HOW TO COMPLETE THIS TASK
Every line of the listing belongs in your answer exactly as written; the images do not.

EXTRACTED RECORDS

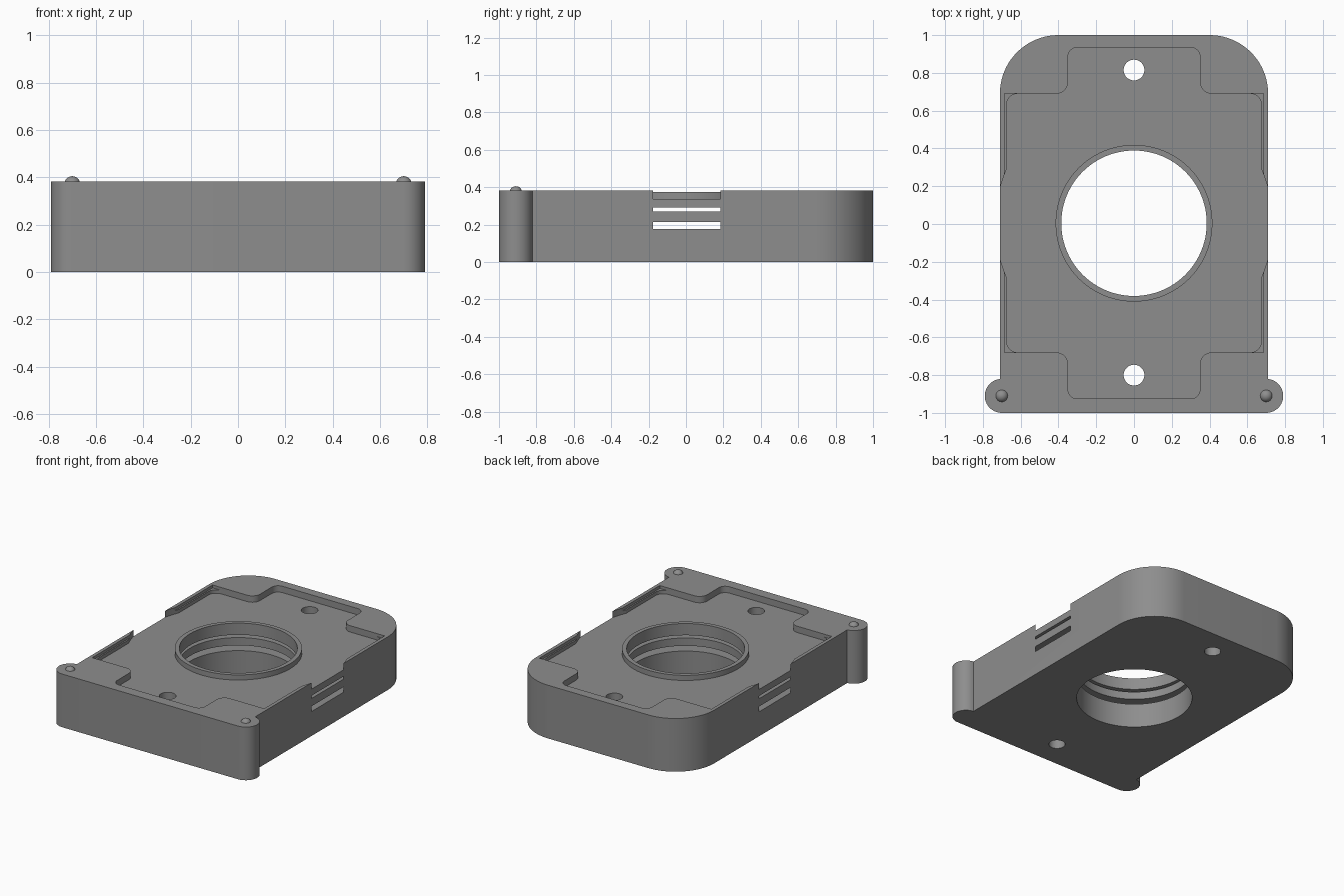
import bpy, bmesh, math
from mathutils import Vector

if "Cube" in bpy.data.objects:
    bpy.data.objects.remove(bpy.data.objects["Cube"])

TOP, FLOOR = 0.383, 0.337
CAVITY_R, BORE_R = 0.733, 0.385

grey = bpy.data.materials.new("mid_grey")
grey.diffuse_color = (0.27, 0.27, 0.27, 1)
grey.use_nodes = True
grey.node_tree.nodes["Principled BSDF"].inputs["Base Color"].default_value = grey.diffuse_color


def arc(cx, cy, r, a0, a1, n=20):
    return [(cx + r * math.cos(math.radians(a0 + (a1 - a0) * i / n)),
             cy + r * math.sin(math.radians(a0 + (a1 - a0) * i / n))) for i in range(n + 1)]


def fillet(corners, n=8):
    """Round right-angled corners given as (x, y, radius)."""
    out = []
    for i, (x, y, r) in enumerate(corners):
        p = Vector((x, y))
        d1 = (Vector(corners[i - 1][:2]) - p).normalized()
        d2 = (Vector(corners[(i + 1) % len(corners)][:2]) - p).normalized()
        c = p + (d1 + d2) * r
        for k in range(n + 1):
            t = math.pi / 2 * k / n
            out.append(tuple(c - d2 * r * math.cos(t) - d1 * r * math.sin(t)))
    return out


def prism(name, outline, z0, z1):
    bm = bmesh.new()
    base = bm.faces.new([bm.verts.new((x, y, z0)) for x, y in outline])
    top = bmesh.ops.extrude_face_region(bm, geom=[base])["geom"]
    bmesh.ops.translate(bm, vec=(0, 0, z1 - z0),
                        verts=[v for v in top if isinstance(v, bmesh.types.BMVert)])
    bmesh.ops.recalc_face_normals(bm, faces=bm.faces)
    mesh = bpy.data.meshes.new(name)
    bm.to_mesh(mesh)
    bm.free()
    mesh.materials.append(grey)
    ob = bpy.data.objects.new(name, mesh)
    bpy.context.collection.objects.link(ob)
    return ob


def disc(name, r, z0, z1, y=0.004, n=96):
    return prism(name, arc(0, y, r, 0, 360, n)[:-1], z0, z1)


def combine(target, tool, operation="DIFFERENCE"):
    mod = target.modifiers.new(tool.name, "BOOLEAN")
    mod.operation, mod.solver, mod.object = operation, "EXACT", tool
    bpy.context.view_layer.objects.active = target
    bpy.ops.object.modifier_apply(modifier=mod.name)
    bpy.data.objects.remove(tool)


def smooth(ob):
    bpy.ops.object.select_all(action="DESELECT")
    ob.select_set(True)
    bpy.context.view_layer.objects.active = ob
    bpy.ops.object.shade_smooth_by_angle(angle=math.radians(30))


# Housing outline: hinge ears at the front, large rounded corners at the back
right = arc(0.70, -0.91, 0.09, -90, 83.6) + arc(0.40, 0.69, 0.31, 0, 90)
body = prism("housing", right + [(-x, y) for x, y in reversed(right)], 0, TOP)

# Recess in the top, with a tongue to the front and to the back
quarter = [(0.675, 0.69, 0.06), (0.35, 0.69, 0.06), (0.35, 0.935, 0.05)]
half = quarter + [(-x, y, r) for x, y, r in reversed(quarter)]
recess = half + [(-x, 0.01 - y, r) for x, y, r in half]
combine(body, prism("recess", fillet(recess), FLOOR, 0.5))
combine(body, prism("recess_edge", [(-0.685, -0.68), (0.685, -0.68), (0.685, 0.69), (-0.685, 0.69)],
                    0.362, 0.5))

# Round clearance that opens the side walls, and two disc slots below it
combine(body, disc("side_opening", CAVITY_R, FLOOR, 0.5))
combine(body, disc("upper_slot", CAVITY_R, 0.27, 0.29))
combine(body, disc("lower_slot", CAVITY_R, 0.176, 0.214))

# Raised rim, central bore and screw holes
combine(body, disc("rim", 0.415, 0.31, 0.374), "UNION")
combine(body, disc("bore", BORE_R, -0.1, 0.5))
for y in (0.815, -0.80):
    combine(body, disc("screw_hole", 0.055, -0.1, 0.5, y, 32))
smooth(body)

# Small round studs on the ears
for side, x in (("left", -0.70), ("right", 0.70)):
    bpy.ops.mesh.primitive_uv_sphere_add(segments=24, ring_count=16, radius=0.034,
                                         location=(x, -0.91, 0.371))
    stud = bpy.context.object
    stud.name = side + "_stud"
    stud.data.materials.append(grey)
    smooth(stud)
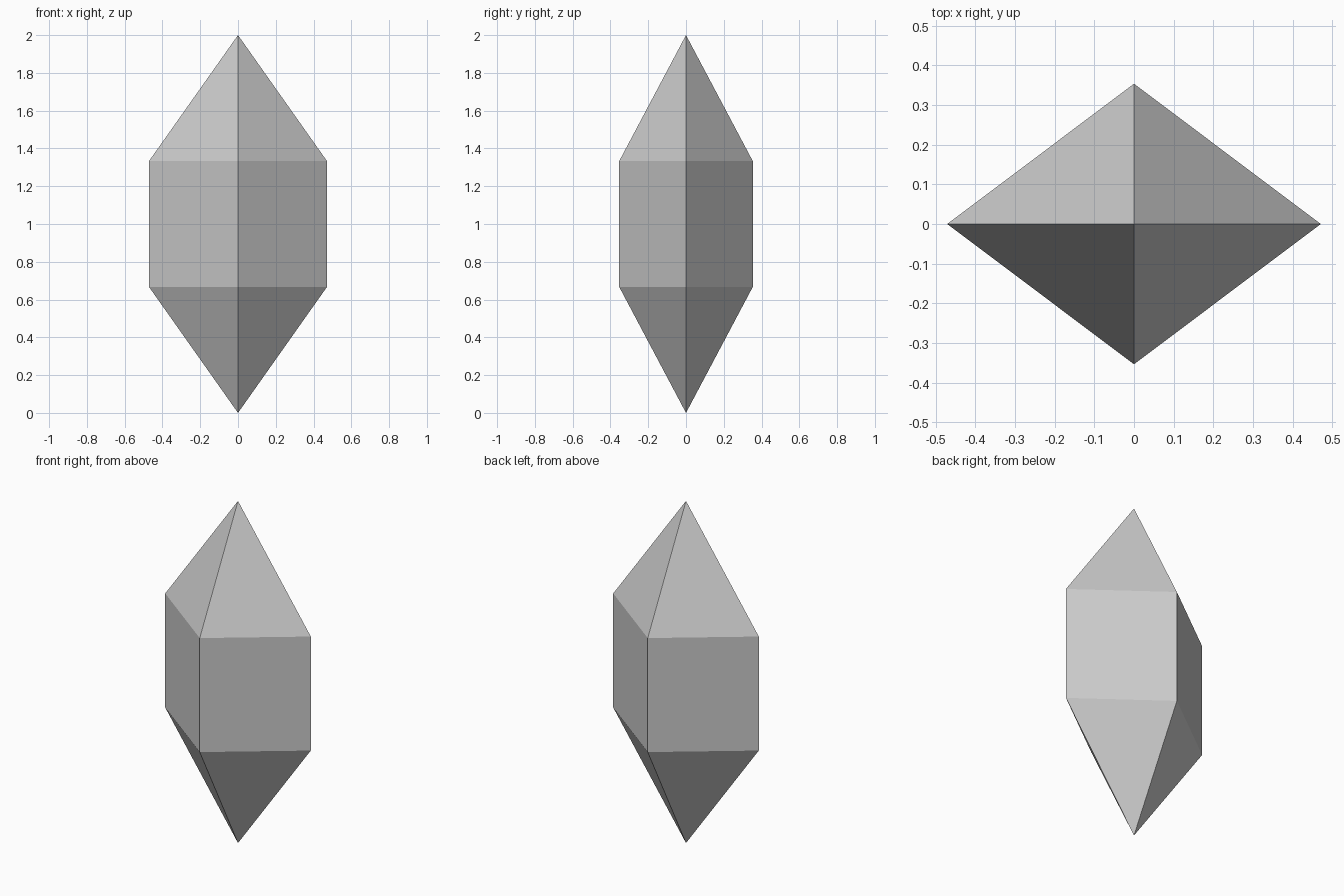
import bpy
import bmesh

if "Cube" in bpy.data.objects:
    bpy.data.objects.remove(bpy.data.objects["Cube"])

HALF_X, HALF_Y = 0.471, 0.3535
LOW, HIGH, TOP = 2 / 3, 4 / 3, 2.0

bm = bmesh.new()


def ring(z):
    """Diamond-shaped cross-section at height z."""
    return [bm.verts.new((x * HALF_X, y * HALF_Y, z))
            for x, y in ((1, 0), (0, 1), (-1, 0), (0, -1))]


# Straight middle with a pointed tip at each end
bottom_tip = bm.verts.new((0, 0, 0))
lower, upper = ring(LOW), ring(HIGH)
top_tip = bm.verts.new((0, 0, TOP))
for i in range(4):
    j = (i + 1) % 4
    bm.faces.new((bottom_tip, lower[j], lower[i]))
    bm.faces.new((lower[i], lower[j], upper[j], upper[i]))
    bm.faces.new((upper[i], upper[j], top_tip))
bmesh.ops.recalc_face_normals(bm, faces=bm.faces)

mesh = bpy.data.meshes.new("crystal")
bm.to_mesh(mesh)
bm.free()
crystal = bpy.data.objects.new("crystal", mesh)
bpy.context.collection.objects.link(crystal)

ANSWER TO THIS EXERCISE
import bpy, bmesh, math
from mathutils import Vector

if "Cube" in bpy.data.objects:
    bpy.data.objects.remove(bpy.data.objects["Cube"])

TOP, FLOOR = 0.383, 0.337
CAVITY_R, BORE_R = 0.733, 0.385

grey = bpy.data.materials.new("mid_grey")
grey.diffuse_color = (0.27, 0.27, 0.27, 1)
grey.use_nodes = True
grey.node_tree.nodes["Principled BSDF"].inputs["Base Color"].default_value = grey.diffuse_color


def arc(cx, cy, r, a0, a1, n=20):
    return [(cx + r * math.cos(math.radians(a0 + (a1 - a0) * i / n)),
             cy + r * math.sin(math.radians(a0 + (a1 - a0) * i / n))) for i in range(n + 1)]


def fillet(corners, n=8):
    """Round right-angled corners given as (x, y, radius)."""
    out = []
    for i, (x, y, r) in enumerate(corners):
        p = Vector((x, y))
        d1 = (Vector(corners[i - 1][:2]) - p).normalized()
        d2 = (Vector(corners[(i + 1) % len(corners)][:2]) - p).normalized()
        c = p + (d1 + d2) * r
        for k in range(n + 1):
            t = math.pi / 2 * k / n
            out.append(tuple(c - d2 * r * math.cos(t) - d1 * r * math.sin(t)))
    return out


def prism(name, outline, z0, z1):
    bm = bmesh.new()
    base = bm.faces.new([bm.verts.new((x, y, z0)) for x, y in outline])
    top = bmesh.ops.extrude_face_region(bm, geom=[base])["geom"]
    bmesh.ops.translate(bm, vec=(0, 0, z1 - z0),
                        verts=[v for v in top if isinstance(v, bmesh.types.BMVert)])
    bmesh.ops.recalc_face_normals(bm, faces=bm.faces)
    mesh = bpy.data.meshes.new(name)
    bm.to_mesh(mesh)
    bm.free()
    mesh.materials.append(grey)
    ob = bpy.data.objects.new(name, mesh)
    bpy.context.collection.objects.link(ob)
    return ob


def disc(name, r, z0, z1, y=0.004, n=96):
    return prism(name, arc(0, y, r, 0, 360, n)[:-1], z0, z1)


def combine(target, tool, operation="DIFFERENCE"):
    mod = target.modifiers.new(tool.name, "BOOLEAN")
    mod.operation, mod.solver, mod.object = operation, "EXACT", tool
    bpy.context.view_layer.objects.active = target
    bpy.ops.object.modifier_apply(modifier=mod.name)
    bpy.data.objects.remove(tool)


def smooth(ob):
    bpy.ops.object.select_all(action="DESELECT")
    ob.select_set(True)
    bpy.context.view_layer.objects.active = ob
    bpy.ops.object.shade_smooth_by_angle(angle=math.radians(30))


# Housing outline: hinge ears at the front, large rounded corners at the back
right = arc(0.70, -0.91, 0.09, -90, 83.6) + arc(0.40, 0.69, 0.31, 0, 90)
body = prism("housing", right + [(-x, y) for x, y in reversed(right)], 0, TOP)

# Recess in the top, with a tongue to the front and to the back
quarter = [(0.675, 0.69, 0.06), (0.35, 0.69, 0.06), (0.35, 0.935, 0.05)]
half = quarter + [(-x, y, r) for x, y, r in reversed(quarter)]
recess = half + [(-x, 0.01 - y, r) for x, y, r in half]
combine(body, prism("recess", fillet(recess), FLOOR, 0.5))
combine(body, prism("recess_edge", [(-0.685, -0.68), (0.685, -0.68), (0.685, 0.69), (-0.685, 0.69)],
                    0.362, 0.5))

# Round clearance that opens the side walls, and two disc slots below it
combine(body, disc("side_opening", CAVITY_R, FLOOR, 0.5))
combine(body, disc("upper_slot", CAVITY_R, 0.27, 0.29))
combine(body, disc("lower_slot", CAVITY_R, 0.176, 0.214))

# Raised rim, central bore and screw holes
combine(body, disc("rim", 0.415, 0.31, 0.374), "UNION")
combine(body, disc("bore", BORE_R, -0.1, 0.5))
for y in (0.815, -0.80):
    combine(body, disc("screw_hole", 0.055, -0.1, 0.5, y, 32))
smooth(body)

# Small round studs on the ears
for side, x in (("left", -0.70), ("right", 0.70)):
    bpy.ops.mesh.primitive_uv_sphere_add(segments=24, ring_count=16, radius=0.034,
                                         location=(x, -0.91, 0.371))
    stud = bpy.context.object
    stud.name = side + "_stud"
    stud.data.materials.append(grey)
    smooth(stud)
import bpy
import bmesh

if "Cube" in bpy.data.objects:
    bpy.data.objects.remove(bpy.data.objects["Cube"])

HALF_X, HALF_Y = 0.471, 0.3535
LOW, HIGH, TOP = 2 / 3, 4 / 3, 2.0

bm = bmesh.new()


def ring(z):
    """Diamond-shaped cross-section at height z."""
    return [bm.verts.new((x * HALF_X, y * HALF_Y, z))
            for x, y in ((1, 0), (0, 1), (-1, 0), (0, -1))]


# Straight middle with a pointed tip at each end
bottom_tip = bm.verts.new((0, 0, 0))
lower, upper = ring(LOW), ring(HIGH)
top_tip = bm.verts.new((0, 0, TOP))
for i in range(4):
    j = (i + 1) % 4
    bm.faces.new((bottom_tip, lower[j], lower[i]))
    bm.faces.new((lower[i], lower[j], upper[j], upper[i]))
    bm.faces.new((upper[i], upper[j], top_tip))
bmesh.ops.recalc_face_normals(bm, faces=bm.faces)

mesh = bpy.data.meshes.new("crystal")
bm.to_mesh(mesh)
bm.free()
crystal = bpy.data.objects.new("crystal", mesh)
bpy.context.collection.objects.link(crystal)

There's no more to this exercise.